Evaluation is a different issue for artists creating commissioned work than for administrators running a public art program.
In my view, the administrator needs positive public feedback to politically (and financially) support the program. As artists we need feedback that help us become better artists.
It is much easier to imagine an evaluation of a whole program than to measure the value of a single artwork.
As artists we are all somewhat eccentric in our art making process. We combine research and rational thought with personal intuitions and observations in our own unique ways. We invent things that have not existed before.
Members of the public, who have not seen anything exactly like it before may love it or hate it at first sight. They may adapt to love it, or get bored over time. People who say they love the art, may never pay much attention after the first look. Others who are uncomfortable may eventually come around and gain something important.
My experience is that a large percentage of people pay very little attention to public art.

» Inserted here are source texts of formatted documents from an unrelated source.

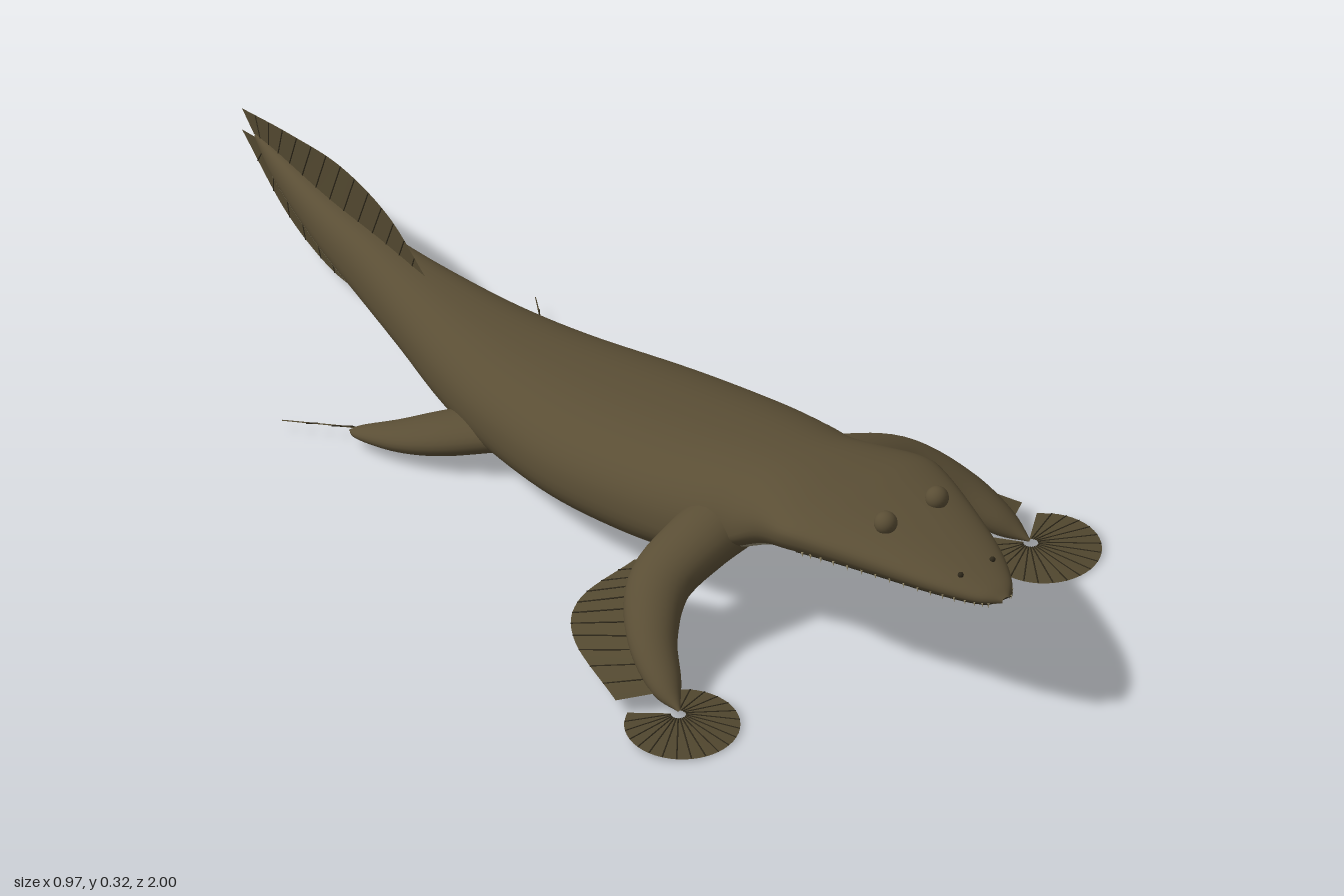
import * as THREE from 'three';
import { mergeGeometries } from 'three/addons/utils/BufferGeometryUtils.js';

const mat = (name, color, side = THREE.FrontSide) => {
  const m = new THREE.MeshStandardMaterial({ color, side });
  m.name = name;
  return m;
};
const V = (p) => new THREE.Vector3(...p);
const curve = (pts) => new THREE.CatmullRomCurve3(pts.map(V), false, 'catmullrom');

// Closed skin from a rule point(t, angle); the strips facing down get material 1
function loft(point, rows, sides, bellyFrom, bellyTo) {
  const pos = [], index = [];
  for (let i = 0; i <= rows; i++)
    for (let j = 0; j < sides; j++) pos.push(...point(i / rows, (j / sides) * Math.PI * 2));
  const g = new THREE.BufferGeometry();
  for (let j = 0; j < sides; j++) {
    const k = (j + 1) % sides, mid = ((j + 0.5) / sides) * 360, start = index.length;
    for (let i = 0; i < rows; i++) {
      const a = i * sides + j, b = a + sides, c = i * sides + k, d = c + sides;
      index.push(a, b, c, b, d, c);
    }
    g.addGroup(start, index.length - start, mid > bellyFrom && mid < bellyTo ? 1 : 0);
  }
  g.setAttribute('position', new THREE.Float32BufferAttribute(pos, 3));
  g.setIndex(index);
  g.computeVertexNormals();
  return g;
}

// Body stations: z, centre x, half width, top y, widest y, bottom y
const STATIONS = [
  [1.0, 0, 0.008, 0.248, 0.243, 0.238], [0.97, 0, 0.04, 0.262, 0.247, 0.232],
  [0.9, 0, 0.078, 0.28, 0.255, 0.228], [0.8, 0, 0.115, 0.297, 0.262, 0.222],
  [0.7, 0, 0.148, 0.305, 0.265, 0.213], [0.64, 0, 0.16, 0.304, 0.26, 0.2],
  [0.57, 0, 0.15, 0.301, 0.235, 0.175], [0.5, 0, 0.152, 0.293, 0.19, 0.14],
  [0.42, 0, 0.17, 0.282, 0.16, 0.095], [0.3, 0, 0.18, 0.26, 0.145, 0.055],
  [0.1, 0, 0.175, 0.225, 0.12, 0.032], [-0.1, 0, 0.14, 0.198, 0.105, 0.022],
  [-0.25, 0.01, 0.108, 0.183, 0.1, 0.025], [-0.4, 0.03, 0.077, 0.172, 0.1, 0.04],
  [-0.55, 0.05, 0.05, 0.168, 0.105, 0.055], [-0.7, 0.077, 0.034, 0.16, 0.115, 0.075],
  [-0.85, 0.115, 0.018, 0.15, 0.125, 0.1], [-0.95, 0.15, 0.003, 0.13, 0.125, 0.12],
];
const plan = curve(STATIONS.map(([z, cx, w]) => [cx, w, z]));
const profile = curve(STATIONS.map(([, , , top, mid, bot]) => [top, mid, bot]));
function bodyPoint(t, a) {
  const p = plan.getPoint(t), q = profile.getPoint(t);
  const c = Math.cos(a), s = Math.sin(a);
  const x = Math.sign(c) * Math.abs(c) ** 0.85, y = Math.abs(s) ** 0.9;
  return [p.x + p.y * x, s > 0 ? q.y + (q.x - q.y) * y : q.y - (q.y - q.z) * y, p.z];
}

export function createModel() {
  const model = new THREE.Group();
  const skin = mat('olive skin', 0x5a4e35);
  const belly = mat('pale belly', 0x968d74);
  const finSkin = mat('fin membrane', 0x51472f, THREE.DoubleSide);
  const rayDark = mat('dark fin ray', 0x2e281a);
  const toothMat = mat('tooth', 0xa89c78);

  const add = (name, geometry, material, parent = model) => {
    const m = new THREE.Mesh(geometry, material);
    m.name = name;
    parent.add(m);
    return m;
  };

  // Tapered limb: path points and radii, flattened by the factor flat
  function limb(name, path, radii, flat) {
    const line = curve(path), rad = curve(radii.map((r, i) => [r, i, 0]));
    const up = new THREE.Vector3(0, 1, 0);
    add(name, loft((t, a) => {
      const c = line.getPoint(t), T = line.getTangent(t), r = rad.getPoint(t).x;
      const side = T.clone().cross(up).normalize(), top = side.clone().cross(T);
      return c.addScaledVector(side, r * Math.cos(a))
        .addScaledVector(top, r * flat * Math.sin(a)).toArray();
    }, 28, 24, 225, 315), [skin, belly]);
  }

  // Membrane between two edges, stiffened by thin rays
  function fin(name, innerPts, outerPts, rays) {
    const inner = curve(innerPts), outer = curve(outerPts), n = 40;
    const pos = [], index = [], bars = [];
    for (let i = 0; i <= n; i++) {
      pos.push(...inner.getPoint(i / n).toArray(), ...outer.getPoint(i / n).toArray());
      if (i < n) index.push(2 * i, 2 * i + 1, 2 * i + 2, 2 * i + 1, 2 * i + 3, 2 * i + 2);
    }
    const g = new THREE.BufferGeometry();
    g.setAttribute('position', new THREE.Float32BufferAttribute(pos, 3));
    g.setIndex(index);
    g.computeVertexNormals();
    const group = new THREE.Group();
    group.name = name;
    model.add(group);
    add(name + 'Membrane', g, finSkin, group);
    for (let i = 1; i < rays; i++) {
      const line = new THREE.LineCurve3(inner.getPoint(i / rays), outer.getPoint(i / rays));
      bars.push(new THREE.TubeGeometry(line, 1, 0.0013, 5));
    }
    add(name + 'Rays', mergeGeometries(bars), rayDark, group);
  }

  // Head, trunk and tail in one skin
  add('body', loft(bodyPoint, 120, 48, 212, 328), [skin, belly]);

  // Mouth line around the snout, with a row of small teeth
  const lip = [];
  for (let i = -20; i <= 20; i++) {
    const a = i < 0 ? Math.PI + 0.42 : -0.42;
    lip.push(bodyPoint(0.02 + (Math.abs(i) / 20) * 0.25, a));
  }
  const lipLine = curve(lip);
  add('mouthLine', new THREE.TubeGeometry(lipLine, 80, 0.0025, 6), rayDark);
  const teeth = [];
  for (let i = 1; i < 36; i++) {
    const p = lipLine.getPoint(i / 36);
    teeth.push(new THREE.ConeGeometry(0.0022, 0.009, 5).rotateX(Math.PI)
      .translate(p.x * 1.015, p.y - 0.003, p.z + 0.001));
  }
  add('teeth', mergeGeometries(teeth), toothMat);

  // Tail fins follow the bend of the tail and end in a small fork
  fin('upperTailFin',
    [[0.025, 0.165, -0.41], [0.05, 0.155, -0.55], [0.077, 0.14, -0.7], [0.115, 0.13, -0.85], [0.15, 0.127, -0.955]],
    [[0.025, 0.172, -0.41], [0.045, 0.225, -0.52], [0.07, 0.24, -0.66], [0.105, 0.21, -0.82], [0.165, 0.147, -1]], 14);
  fin('lowerTailFin',
    [[0.045, 0.065, -0.52], [0.06, 0.085, -0.6], [0.085, 0.1, -0.73], [0.115, 0.115, -0.85], [0.15, 0.122, -0.955]],
    [[0.045, 0.052, -0.52], [0.06, 0.035, -0.6], [0.08, 0.028, -0.7], [0.115, 0.05, -0.84], [0.165, 0.107, -1]], 11);

  for (const s of [1, -1]) {
    const side = s > 0 ? 'left' : 'right';
    const m = (pts) => pts.map(([x, y, z]) => [s * x, y, z]);

    // Eye bump and nostril
    const eye = add(side + 'Eye', new THREE.SphereGeometry(0.019, 24, 16), skin);
    eye.position.set(s * 0.055, 0.306, 0.775);
    const nostril = add(side + 'Nostril', new THREE.SphereGeometry(0.005, 10, 8), rayDark);
    nostril.position.set(s * 0.034, 0.272, 0.93);

    // Front limb, its trailing fin and the round fan it stands on
    limb(side + 'FrontLimb',
      m([[0.09, 0.185, 0.455], [0.17, 0.165, 0.455], [0.26, 0.13, 0.465], [0.325, 0.085, 0.52], [0.36, 0.042, 0.59], [0.375, 0.022, 0.64]]),
      [0.06, 0.058, 0.052, 0.041, 0.027, 0.002], 0.85);
    fin(side + 'FrontFin',
      m([[0.19, 0.14, 0.44], [0.27, 0.115, 0.45], [0.33, 0.075, 0.51], [0.37, 0.038, 0.6]]),
      m([[0.21, 0.1, 0.35], [0.3, 0.05, 0.32], [0.375, 0.038, 0.39], [0.435, 0.028, 0.555]]), 11);
    const hub = [], rim = [];
    for (let i = 0; i <= 16; i++) {
      const a = THREE.MathUtils.degToRad(32 + (i / 16) * 296);
      const z = 0.66 - 0.087 * Math.cos(a);
      rim.push([0.387 + 0.097 * Math.sin(a), 0.022 - (z - 0.58) * 0.12, z]);
      hub.push([0.377 + 0.012 * Math.sin(a), 0.017, 0.64 - 0.012 * Math.cos(a)]);
    }
    fin(side + 'FrontFan', m(hub), m(rim), 20);

    // Hind limb with a narrow pointed fin
    limb(side + 'HindLimb',
      m([[0.08, 0.07, -0.12], [0.14, 0.053, -0.185], [0.18, 0.04, -0.24], [0.21, 0.03, -0.3], [0.217, 0.028, -0.32]]),
      [0.055, 0.05, 0.037, 0.017, 0.001], 0.6);
    fin(side + 'HindFin',
      m([[0.13, 0.035, -0.21], [0.16, 0.028, -0.265], [0.27, 0.022, -0.42]]),
      m([[0.2, 0.03, -0.26], [0.2, 0.026, -0.31], [0.272, 0.021, -0.42]]), 7);
  }
  return model;
}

My sense is that general surveys of the public’s reaction to the artwork would tell me very little in terms of how I would go about creating my work. Of course it is essential to avoid negative reactions that would endanger the public art program that feeds us, although this is not always possible.
The feedback that means the most to me and effects the way I see my work, is the occasional thoughtful response, when someone has established a relationship with the work over time and makes the effort to tell me about it.
My work is about creating opportunities for people to interact with each other and their surroundings in public. When hear these reactions, I carry these observations over to the next project. A few in-depth responses mean a lot more to me than tabulated surveys.